Segment Open

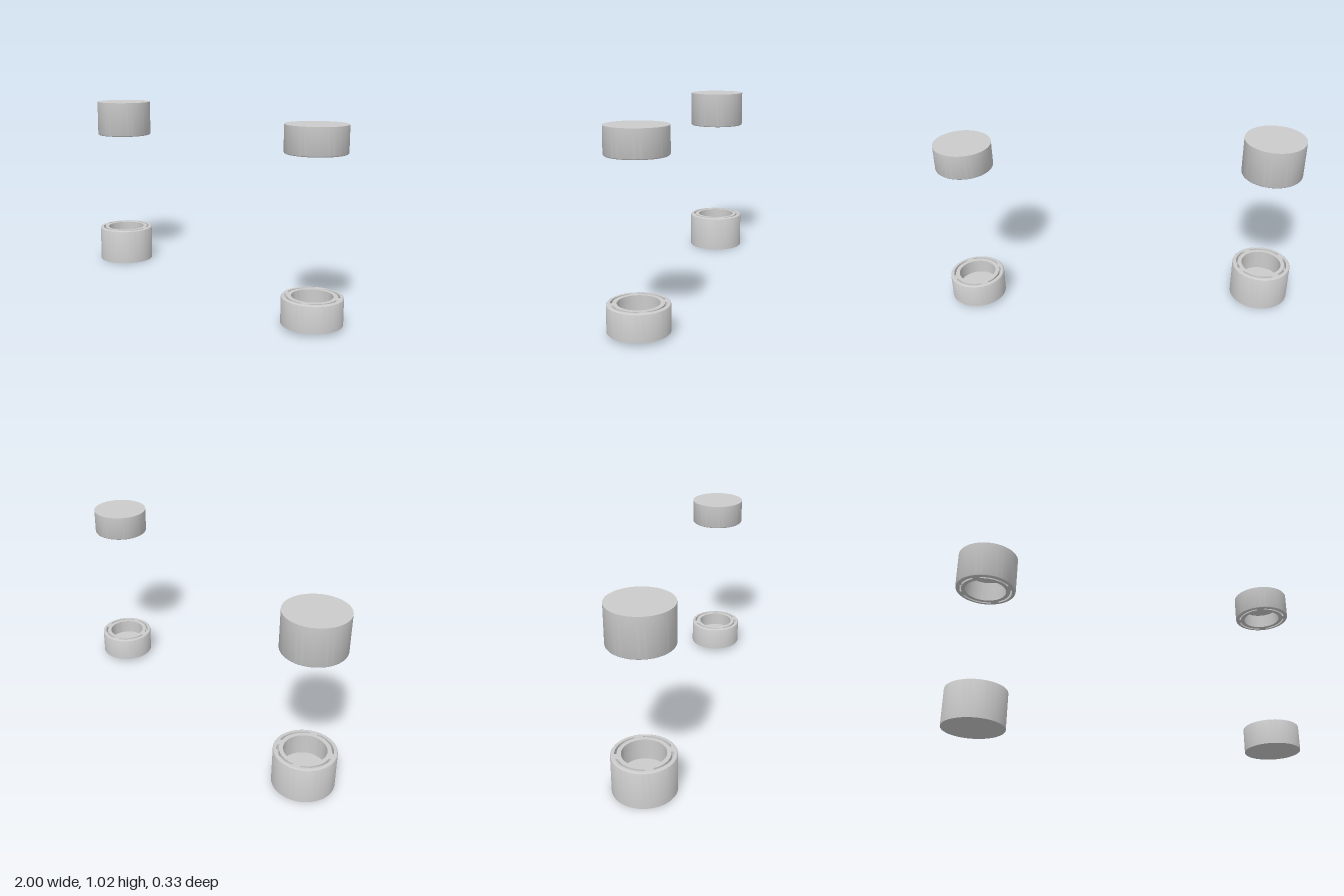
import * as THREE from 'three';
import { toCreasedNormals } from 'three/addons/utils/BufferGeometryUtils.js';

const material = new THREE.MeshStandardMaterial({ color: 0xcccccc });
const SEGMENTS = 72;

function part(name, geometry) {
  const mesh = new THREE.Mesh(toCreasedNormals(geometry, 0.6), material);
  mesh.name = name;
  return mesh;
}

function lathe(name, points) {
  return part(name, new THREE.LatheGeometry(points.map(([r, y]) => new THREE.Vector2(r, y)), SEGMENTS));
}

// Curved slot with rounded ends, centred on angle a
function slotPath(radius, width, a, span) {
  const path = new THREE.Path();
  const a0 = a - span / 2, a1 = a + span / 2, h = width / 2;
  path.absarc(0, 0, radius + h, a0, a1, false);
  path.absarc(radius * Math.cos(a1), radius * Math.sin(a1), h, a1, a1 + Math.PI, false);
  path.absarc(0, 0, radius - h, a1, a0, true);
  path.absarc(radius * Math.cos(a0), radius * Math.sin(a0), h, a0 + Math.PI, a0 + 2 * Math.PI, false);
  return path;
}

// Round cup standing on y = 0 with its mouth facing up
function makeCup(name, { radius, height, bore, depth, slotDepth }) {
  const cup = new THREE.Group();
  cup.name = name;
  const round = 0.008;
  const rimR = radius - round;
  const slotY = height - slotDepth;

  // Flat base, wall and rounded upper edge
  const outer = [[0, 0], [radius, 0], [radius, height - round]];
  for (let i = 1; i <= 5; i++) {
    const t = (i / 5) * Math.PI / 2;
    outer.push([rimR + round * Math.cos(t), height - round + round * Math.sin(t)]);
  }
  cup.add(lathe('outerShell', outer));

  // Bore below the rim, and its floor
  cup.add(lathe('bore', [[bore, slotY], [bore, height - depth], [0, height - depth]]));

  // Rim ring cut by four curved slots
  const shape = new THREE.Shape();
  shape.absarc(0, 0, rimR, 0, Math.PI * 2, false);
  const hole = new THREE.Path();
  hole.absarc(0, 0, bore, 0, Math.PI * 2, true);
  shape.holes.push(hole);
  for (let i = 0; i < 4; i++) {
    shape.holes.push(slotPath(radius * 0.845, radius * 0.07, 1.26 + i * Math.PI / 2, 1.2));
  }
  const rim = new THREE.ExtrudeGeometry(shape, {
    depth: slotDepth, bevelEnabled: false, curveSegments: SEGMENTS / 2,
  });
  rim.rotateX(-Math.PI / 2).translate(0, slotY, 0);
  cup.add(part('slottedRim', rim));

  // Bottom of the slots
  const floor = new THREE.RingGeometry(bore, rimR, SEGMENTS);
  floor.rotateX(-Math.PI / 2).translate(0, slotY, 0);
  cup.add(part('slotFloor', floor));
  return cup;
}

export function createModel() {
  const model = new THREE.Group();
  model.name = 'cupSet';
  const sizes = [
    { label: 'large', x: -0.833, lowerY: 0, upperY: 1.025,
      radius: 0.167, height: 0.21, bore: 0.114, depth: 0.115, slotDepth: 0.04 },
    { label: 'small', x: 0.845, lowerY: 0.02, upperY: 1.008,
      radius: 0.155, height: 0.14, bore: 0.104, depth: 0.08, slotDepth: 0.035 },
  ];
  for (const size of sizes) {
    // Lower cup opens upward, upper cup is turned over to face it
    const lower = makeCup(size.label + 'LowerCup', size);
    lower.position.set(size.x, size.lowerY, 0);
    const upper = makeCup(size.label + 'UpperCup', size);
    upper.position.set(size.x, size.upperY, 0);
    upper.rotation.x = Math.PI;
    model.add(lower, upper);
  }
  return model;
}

Segment Closed

## EXERCISE
Please report every line of the listing that contains the string "label".

## ANSWER SPACE
    { label: 'large', x: -0.833, lowerY: 0, upperY: 1.025,
    { label: 'small', x: 0.845, lowerY: 0.02, upperY: 1.008,
    const lower = makeCup(size.label + 'LowerCup', size);
    const upper = makeCup(size.label + 'UpperCup', size);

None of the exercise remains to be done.